**About this task**
Return the entries that follow exactly, with no images.

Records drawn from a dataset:

○ ○ ○ ○ ○ ○ ○

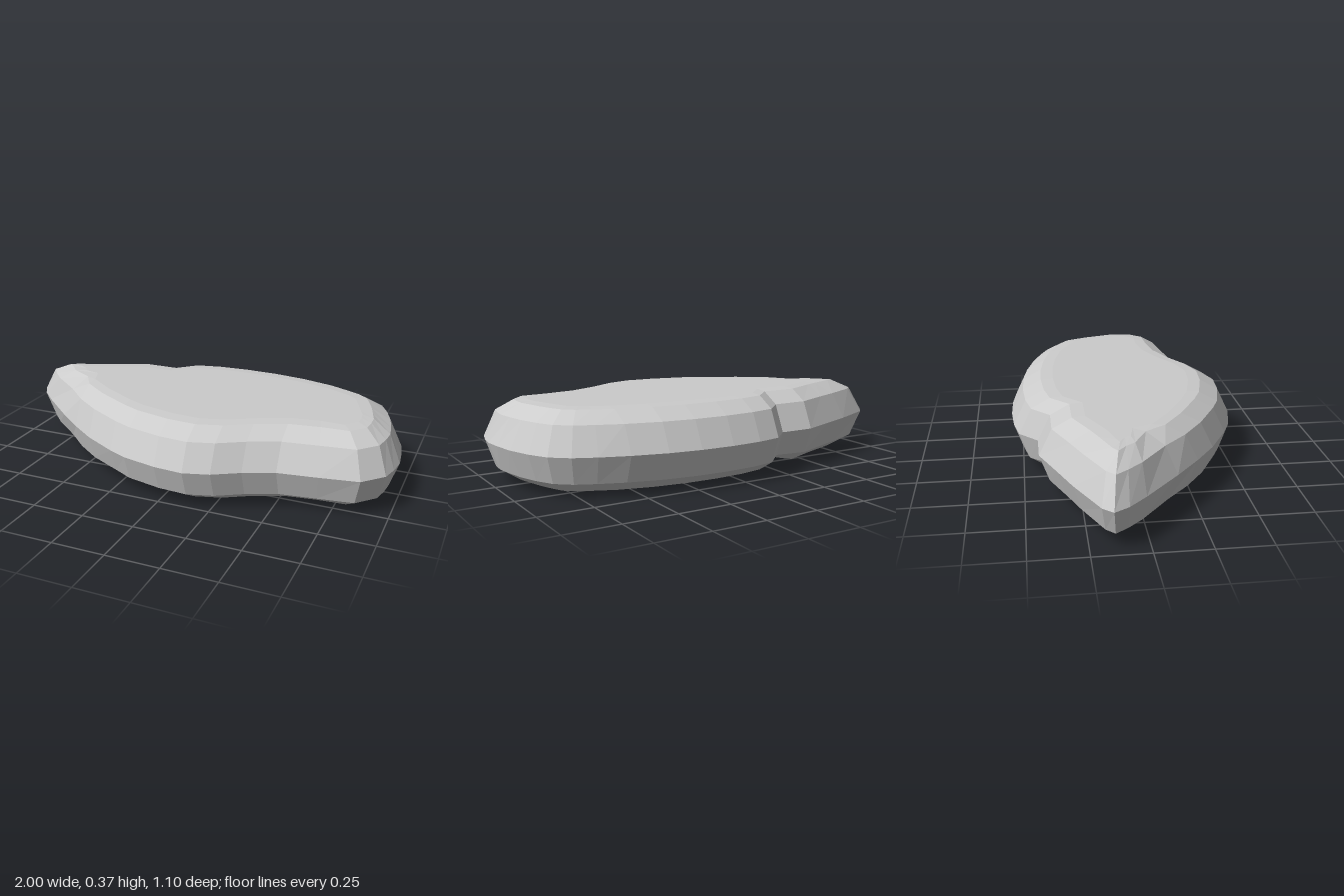
import * as THREE from 'three';

// Widest outline seen from above, as [x, z], starting at the pointed end
const OUTLINE = [
  [-1, -0.155], [-0.96, -0.2], [-0.75, -0.3], [-0.6, -0.36], [-0.43, -0.43], [-0.26, -0.43],
  [-0.17, -0.515], [-0.05, -0.54], [0.1, -0.55], [0.26, -0.545], [0.41, -0.525], [0.57, -0.485],
  [0.7, -0.44], [0.8, -0.395], [0.88, -0.33], [0.93, -0.24], [0.97, -0.13], [0.99, -0.02],
  [1, 0.07], [0.99, 0.15], [0.97, 0.23], [0.88, 0.325], [0.7, 0.355], [0.52, 0.38],
  [0.38, 0.44], [0.26, 0.51], [0.14, 0.545], [0, 0.535], [-0.17, 0.495], [-0.26, 0.455],
  [-0.43, 0.36], [-0.56, 0.265], [-0.7, 0.15], [-0.88, -0.01], [-0.96, -0.09],
];

// Rings from the underside to the top: height, inset towards the spine, share of the groove
const RINGS = [
  [0, 9, 1], [0, 0.2, 1], [0.01, 0.14, 1], [0.065, 0.045, 0.15], [0.19, 0, 0],
  [0.315, 0.06, 0], [0.365, 0.15, 0], [0.37, 0.21, 0], [0.37, 9, 0],
];

const SPINE_Z = -0.07;

// Shallow groove across the underside, deepest at the notch in the outline
function groove(x) {
  if (x <= -0.43 || x >= -0.17) return 0;
  return 0.04 * (x < -0.26 ? (x + 0.43) / 0.17 : (-0.17 - x) / 0.09);
}

function ringPoint([x, z], [y, inset, share]) {
  const foot = new THREE.Vector2(THREE.MathUtils.clamp(x, -0.57, 0.6), SPINE_Z);
  const p = new THREE.Vector2(x, z);
  const amount = inset * (x < -0.9 ? 1.3 : 1);
  p.lerp(foot, Math.min(1, amount / p.distanceTo(foot)));
  return new THREE.Vector3(p.x, y + share * groove(p.x), p.y);
}

function pebbleGeometry() {
  const rings = RINGS.map((ring) => OUTLINE.map((p) => ringPoint(p, ring)));
  const positions = [];
  const addFace = (a, b, c) => {
    if (new THREE.Triangle(a, b, c).getArea() < 1e-7) return;
    for (const v of [a, b, c]) positions.push(v.x, v.y, v.z);
  };
  for (let k = 0; k < rings.length - 1; k++) {
    for (let i = 0; i < OUTLINE.length; i++) {
      const j = (i + 1) % OUTLINE.length;
      const a = rings[k][i], b = rings[k][j], c = rings[k + 1][i], d = rings[k + 1][j];
      addFace(a, c, b);
      addFace(b, c, d);
    }
  }
  const geometry = new THREE.BufferGeometry();
  geometry.setAttribute('position', new THREE.Float32BufferAttribute(positions, 3));
  geometry.computeVertexNormals();
  return geometry;
}

export function createModel() {
  const group = new THREE.Group();
  group.name = 'flatStone';
  const material = new THREE.MeshStandardMaterial({ color: 0xcccccc, flatShading: true });
  const stone = new THREE.Mesh(pebbleGeometry(), material);
  stone.name = 'stone';
  group.add(stone);
  return group;
}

○ ○ ○ ○ ○ ○ ○

**Result of the task**
import * as THREE from 'three';

// Widest outline seen from above, as [x, z], starting at the pointed end
const OUTLINE = [
  [-1, -0.155], [-0.96, -0.2], [-0.75, -0.3], [-0.6, -0.36], [-0.43, -0.43], [-0.26, -0.43],
  [-0.17, -0.515], [-0.05, -0.54], [0.1, -0.55], [0.26, -0.545], [0.41, -0.525], [0.57, -0.485],
  [0.7, -0.44], [0.8, -0.395], [0.88, -0.33], [0.93, -0.24], [0.97, -0.13], [0.99, -0.02],
  [1, 0.07], [0.99, 0.15], [0.97, 0.23], [0.88, 0.325], [0.7, 0.355], [0.52, 0.38],
  [0.38, 0.44], [0.26, 0.51], [0.14, 0.545], [0, 0.535], [-0.17, 0.495], [-0.26, 0.455],
  [-0.43, 0.36], [-0.56, 0.265], [-0.7, 0.15], [-0.88, -0.01], [-0.96, -0.09],
];

// Rings from the underside to the top: height, inset towards the spine, share of the groove
const RINGS = [
  [0, 9, 1], [0, 0.2, 1], [0.01, 0.14, 1], [0.065, 0.045, 0.15], [0.19, 0, 0],
  [0.315, 0.06, 0], [0.365, 0.15, 0], [0.37, 0.21, 0], [0.37, 9, 0],
];

const SPINE_Z = -0.07;

// Shallow groove across the underside, deepest at the notch in the outline
function groove(x) {
  if (x <= -0.43 || x >= -0.17) return 0;
  return 0.04 * (x < -0.26 ? (x + 0.43) / 0.17 : (-0.17 - x) / 0.09);
}

function ringPoint([x, z], [y, inset, share]) {
  const foot = new THREE.Vector2(THREE.MathUtils.clamp(x, -0.57, 0.6), SPINE_Z);
  const p = new THREE.Vector2(x, z);
  const amount = inset * (x < -0.9 ? 1.3 : 1);
  p.lerp(foot, Math.min(1, amount / p.distanceTo(foot)));
  return new THREE.Vector3(p.x, y + share * groove(p.x), p.y);
}

function pebbleGeometry() {
  const rings = RINGS.map((ring) => OUTLINE.map((p) => ringPoint(p, ring)));
  const positions = [];
  const addFace = (a, b, c) => {
    if (new THREE.Triangle(a, b, c).getArea() < 1e-7) return;
    for (const v of [a, b, c]) positions.push(v.x, v.y, v.z);
  };
  for (let k = 0; k < rings.length - 1; k++) {
    for (let i = 0; i < OUTLINE.length; i++) {
      const j = (i + 1) % OUTLINE.length;
      const a = rings[k][i], b = rings[k][j], c = rings[k + 1][i], d = rings[k + 1][j];
      addFace(a, c, b);
      addFace(b, c, d);
    }
  }
  const geometry = new THREE.BufferGeometry();
  geometry.setAttribute('position', new THREE.Float32BufferAttribute(positions, 3));
  geometry.computeVertexNormals();
  return geometry;
}

export function createModel() {
  const group = new THREE.Group();
  group.name = 'flatStone';
  const material = new THREE.MeshStandardMaterial({ color: 0xcccccc, flatShading: true });
  const stone = new THREE.Mesh(pebbleGeometry(), material);
  stone.name = 'stone';
  group.add(stone);
  return group;
}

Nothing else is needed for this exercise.